» **Task to complete**: Copy every entry exactly as it reads and exclude whatever pictures appear.

» **Records to use**:
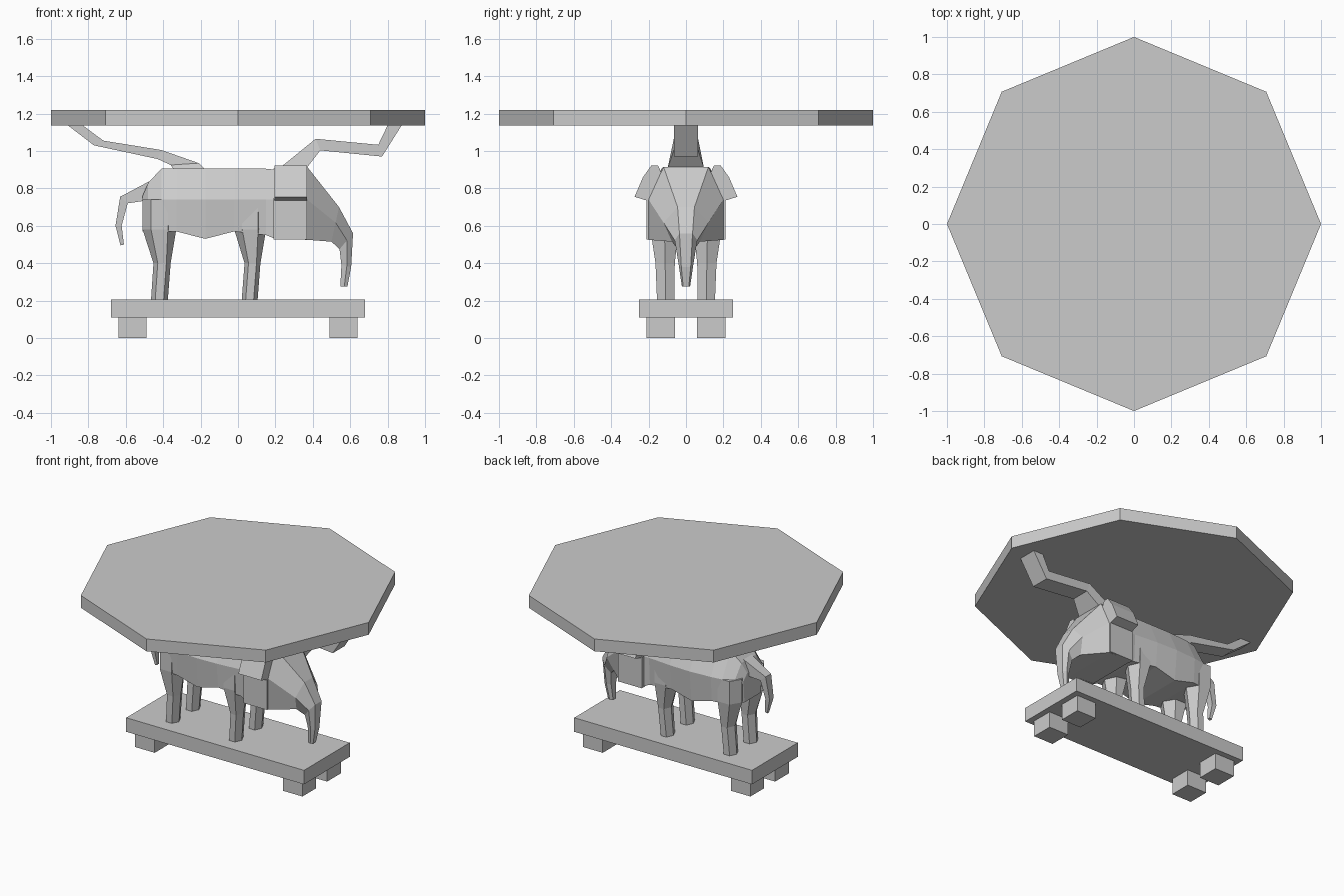
import bpy, bmesh, math
from mathutils import Vector


def finish(name, bm):
    bmesh.ops.recalc_face_normals(bm, faces=bm.faces[:])
    me = bpy.data.meshes.new(name)
    bm.to_mesh(me)
    bm.free()
    ob = bpy.data.objects.new(name, me)
    bpy.context.collection.objects.link(ob)
    return ob


def loft(name, rings):
    """Skin a list of equal-length point rings and cap both ends."""
    bm = bmesh.new()
    vs = [[bm.verts.new(p) for p in r] for r in rings]
    n = len(vs[0])
    for a, b in zip(vs, vs[1:]):
        for i in range(n):
            j = (i + 1) % n
            bm.faces.new((a[i], a[j], b[j], b[i]))
    bm.faces.new(vs[0])
    bm.faces.new(vs[-1])
    return finish(name, bm)


def box(name, x0, x1, y0, y1, z0, z1):
    return loft(name, [[(x0, y0, z), (x1, y0, z), (x1, y1, z), (x0, y1, z)] for z in (z0, z1)])


def hex_ring(top, bot, wt, wm, wb, t=0.45):
    """Six-sided mirrored section between a top and a bottom (x, z) point."""
    mx, mz = (top[k] * (1 - t) + bot[k] * t for k in (0, 1))
    half = [(top[0], wt, top[1]), (mx, wm, mz), (bot[0], wb, bot[1])]
    return half + [(x, -y, z) for x, y, z in reversed(half)]


def strap(name, sections):
    """Four-sided bar: each section is upper (x, z), lower (x, z), half width."""
    return loft(name, [[(u[0], w, u[1]), (l[0], w, l[1]), (l[0], -w, l[1]), (u[0], -w, u[1])]
                       for u, l, w in sections])


def mirror_y(ob):
    m = ob.modifiers.new("mirror", 'MIRROR')
    m.use_axis = (False, True, False)


# Octagonal table top
loft("table_top", [[(math.cos(i * math.pi / 4), math.sin(i * math.pi / 4), z) for i in range(8)]
                   for z in (1.135, 1.22)])

# Plinth and its block feet
box("plinth", -0.68, 0.68, -0.25, 0.25, 0.11, 0.207)
for x in (-0.64, 0.49):
    mirror_y(box("plinth_foot", x, x + 0.15, 0.06, 0.21, 0, 0.11))

# Elephant body: x, top z, bottom z, half widths top / middle / bottom
body = [(-0.51, 0.76, 0.57, 0.06, 0.10, 0.09), (-0.48, 0.83, 0.57, 0.08, 0.15, 0.14),
        (-0.41, 0.905, 0.57, 0.10, 0.19, 0.18), (-0.33, 0.905, 0.57, 0.12, 0.20, 0.19),
        (-0.175, 0.905, 0.53, 0.13, 0.21, 0.19), (-0.02, 0.905, 0.57, 0.13, 0.205, 0.19),
        (0.15, 0.905, 0.55, 0.13, 0.19, 0.18), (0.20, 0.90, 0.53, 0.13, 0.19, 0.19)]
loft("body", [hex_ring((x, zt), (x, zb), a, b, c, (zt - min(0.74, zt - 0.04)) / (zt - zb))
              for x, zt, zb, a, b, c in body])

# Head running down into the trunk
head = [((0.19, 0.905), (0.19, 0.53), 0.13, 0.20, 0.20), ((0.37, 0.915), (0.37, 0.525), 0.12, 0.20, 0.20),
        ((0.54, 0.70), (0.50, 0.515), 0.045, 0.12, 0.075), ((0.615, 0.56), (0.543, 0.475), 0.035, 0.06, 0.045),
        ((0.605, 0.38), (0.553, 0.39), 0.025, 0.038, 0.028), ((0.585, 0.275), (0.547, 0.275), 0.015, 0.022, 0.015)]
loft("head_and_trunk", [hex_ring(*h) for h in head])

# Ears: flared upper flap above a flat hanging flap
flap = [(0.13, 0.88), (0.15, 0.923), (0.185, 0.923), (0.23, 0.86), (0.275, 0.755), (0.21, 0.735), (0.17, 0.735)]
mirror_y(loft("ear_flap", [[(x, y, z) for y, z in flap] for x in (0.195, 0.37)]))
mirror_y(box("ear_lower", 0.19, 0.37, 0.17, 0.212, 0.527, 0.74))

# Legs: z, x range, y range
def leg(name, levels):
    rings = []
    for z, x0, x1, y0, y1 in levels:
        cx, cy, rx, ry = (x0 + x1) / 2, (y0 + y1) / 2, (x1 - x0) / 2, (y1 - y0) / 2
        rings.append([(cx + rx * u, cy + ry * v, z) for u, v in
                      ((1, 0), (0.5, 1), (-0.5, 1), (-1, 0), (-0.5, -1), (0.5, -1))])
    mirror_y(loft(name, rings))

leg("hind_leg", [(0.205, -0.465, -0.375, 0.062, 0.155), (0.4, -0.452, -0.36, 0.06, 0.163),
                 (0.58, -0.51, -0.33, 0.04, 0.19), (0.74, -0.51, -0.33, 0.04, 0.19)])
leg("front_leg", [(0.205, 0.02, 0.105, 0.062, 0.155), (0.4, 0.035, 0.12, 0.06, 0.163),
                  (0.58, -0.02, 0.15, 0.04, 0.19), (0.74, -0.02, 0.15, 0.04, 0.19)])

# Tail
strap("tail", [((-0.47, 0.84), (-0.49, 0.735), 0.045), ((-0.63, 0.755), (-0.59, 0.72), 0.03),
               ((-0.655, 0.60), (-0.622, 0.60), 0.022), ((-0.628, 0.495), (-0.61, 0.50), 0.01)])

# Bent brackets carrying the table top
strap("front_bracket", [((0.20, 0.89), (0.36, 0.90), 0.10), ((0.415, 1.065), (0.44, 1.003), 0.065),
                        ((0.75, 1.033), (0.77, 0.97), 0.065), ((0.80, 1.137), (0.875, 1.137), 0.065)])
strap("rear_bracket", [((-0.17, 0.895), (-0.34, 0.895), 0.09), ((-0.21, 0.935), (-0.36, 0.925), 0.06),
                       ((-0.41, 1.005), (-0.43, 0.957), 0.055), ((-0.72, 1.055), (-0.77, 1.03), 0.055),
                       ((-0.83, 1.137), (-0.91, 1.137), 0.055)])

» **Task response**:
import bpy, bmesh, math
from mathutils import Vector


def finish(name, bm):
    bmesh.ops.recalc_face_normals(bm, faces=bm.faces[:])
    me = bpy.data.meshes.new(name)
    bm.to_mesh(me)
    bm.free()
    ob = bpy.data.objects.new(name, me)
    bpy.context.collection.objects.link(ob)
    return ob


def loft(name, rings):
    """Skin a list of equal-length point rings and cap both ends."""
    bm = bmesh.new()
    vs = [[bm.verts.new(p) for p in r] for r in rings]
    n = len(vs[0])
    for a, b in zip(vs, vs[1:]):
        for i in range(n):
            j = (i + 1) % n
            bm.faces.new((a[i], a[j], b[j], b[i]))
    bm.faces.new(vs[0])
    bm.faces.new(vs[-1])
    return finish(name, bm)


def box(name, x0, x1, y0, y1, z0, z1):
    return loft(name, [[(x0, y0, z), (x1, y0, z), (x1, y1, z), (x0, y1, z)] for z in (z0, z1)])


def hex_ring(top, bot, wt, wm, wb, t=0.45):
    """Six-sided mirrored section between a top and a bottom (x, z) point."""
    mx, mz = (top[k] * (1 - t) + bot[k] * t for k in (0, 1))
    half = [(top[0], wt, top[1]), (mx, wm, mz), (bot[0], wb, bot[1])]
    return half + [(x, -y, z) for x, y, z in reversed(half)]


def strap(name, sections):
    """Four-sided bar: each section is upper (x, z), lower (x, z), half width."""
    return loft(name, [[(u[0], w, u[1]), (l[0], w, l[1]), (l[0], -w, l[1]), (u[0], -w, u[1])]
                       for u, l, w in sections])


def mirror_y(ob):
    m = ob.modifiers.new("mirror", 'MIRROR')
    m.use_axis = (False, True, False)


# Octagonal table top
loft("table_top", [[(math.cos(i * math.pi / 4), math.sin(i * math.pi / 4), z) for i in range(8)]
                   for z in (1.135, 1.22)])

# Plinth and its block feet
box("plinth", -0.68, 0.68, -0.25, 0.25, 0.11, 0.207)
for x in (-0.64, 0.49):
    mirror_y(box("plinth_foot", x, x + 0.15, 0.06, 0.21, 0, 0.11))

# Elephant body: x, top z, bottom z, half widths top / middle / bottom
body = [(-0.51, 0.76, 0.57, 0.06, 0.10, 0.09), (-0.48, 0.83, 0.57, 0.08, 0.15, 0.14),
        (-0.41, 0.905, 0.57, 0.10, 0.19, 0.18), (-0.33, 0.905, 0.57, 0.12, 0.20, 0.19),
        (-0.175, 0.905, 0.53, 0.13, 0.21, 0.19), (-0.02, 0.905, 0.57, 0.13, 0.205, 0.19),
        (0.15, 0.905, 0.55, 0.13, 0.19, 0.18), (0.20, 0.90, 0.53, 0.13, 0.19, 0.19)]
loft("body", [hex_ring((x, zt), (x, zb), a, b, c, (zt - min(0.74, zt - 0.04)) / (zt - zb))
              for x, zt, zb, a, b, c in body])

# Head running down into the trunk
head = [((0.19, 0.905), (0.19, 0.53), 0.13, 0.20, 0.20), ((0.37, 0.915), (0.37, 0.525), 0.12, 0.20, 0.20),
        ((0.54, 0.70), (0.50, 0.515), 0.045, 0.12, 0.075), ((0.615, 0.56), (0.543, 0.475), 0.035, 0.06, 0.045),
        ((0.605, 0.38), (0.553, 0.39), 0.025, 0.038, 0.028), ((0.585, 0.275), (0.547, 0.275), 0.015, 0.022, 0.015)]
loft("head_and_trunk", [hex_ring(*h) for h in head])

# Ears: flared upper flap above a flat hanging flap
flap = [(0.13, 0.88), (0.15, 0.923), (0.185, 0.923), (0.23, 0.86), (0.275, 0.755), (0.21, 0.735), (0.17, 0.735)]
mirror_y(loft("ear_flap", [[(x, y, z) for y, z in flap] for x in (0.195, 0.37)]))
mirror_y(box("ear_lower", 0.19, 0.37, 0.17, 0.212, 0.527, 0.74))

# Legs: z, x range, y range
def leg(name, levels):
    rings = []
    for z, x0, x1, y0, y1 in levels:
        cx, cy, rx, ry = (x0 + x1) / 2, (y0 + y1) / 2, (x1 - x0) / 2, (y1 - y0) / 2
        rings.append([(cx + rx * u, cy + ry * v, z) for u, v in
                      ((1, 0), (0.5, 1), (-0.5, 1), (-1, 0), (-0.5, -1), (0.5, -1))])
    mirror_y(loft(name, rings))

leg("hind_leg", [(0.205, -0.465, -0.375, 0.062, 0.155), (0.4, -0.452, -0.36, 0.06, 0.163),
                 (0.58, -0.51, -0.33, 0.04, 0.19), (0.74, -0.51, -0.33, 0.04, 0.19)])
leg("front_leg", [(0.205, 0.02, 0.105, 0.062, 0.155), (0.4, 0.035, 0.12, 0.06, 0.163),
                  (0.58, -0.02, 0.15, 0.04, 0.19), (0.74, -0.02, 0.15, 0.04, 0.19)])

# Tail
strap("tail", [((-0.47, 0.84), (-0.49, 0.735), 0.045), ((-0.63, 0.755), (-0.59, 0.72), 0.03),
               ((-0.655, 0.60), (-0.622, 0.60), 0.022), ((-0.628, 0.495), (-0.61, 0.50), 0.01)])

# Bent brackets carrying the table top
strap("front_bracket", [((0.20, 0.89), (0.36, 0.90), 0.10), ((0.415, 1.065), (0.44, 1.003), 0.065),
                        ((0.75, 1.033), (0.77, 0.97), 0.065), ((0.80, 1.137), (0.875, 1.137), 0.065)])
strap("rear_bracket", [((-0.17, 0.895), (-0.34, 0.895), 0.09), ((-0.21, 0.935), (-0.36, 0.925), 0.06),
                       ((-0.41, 1.005), (-0.43, 0.957), 0.055), ((-0.72, 1.055), (-0.77, 1.03), 0.055),
                       ((-0.83, 1.137), (-0.91, 1.137), 0.055)])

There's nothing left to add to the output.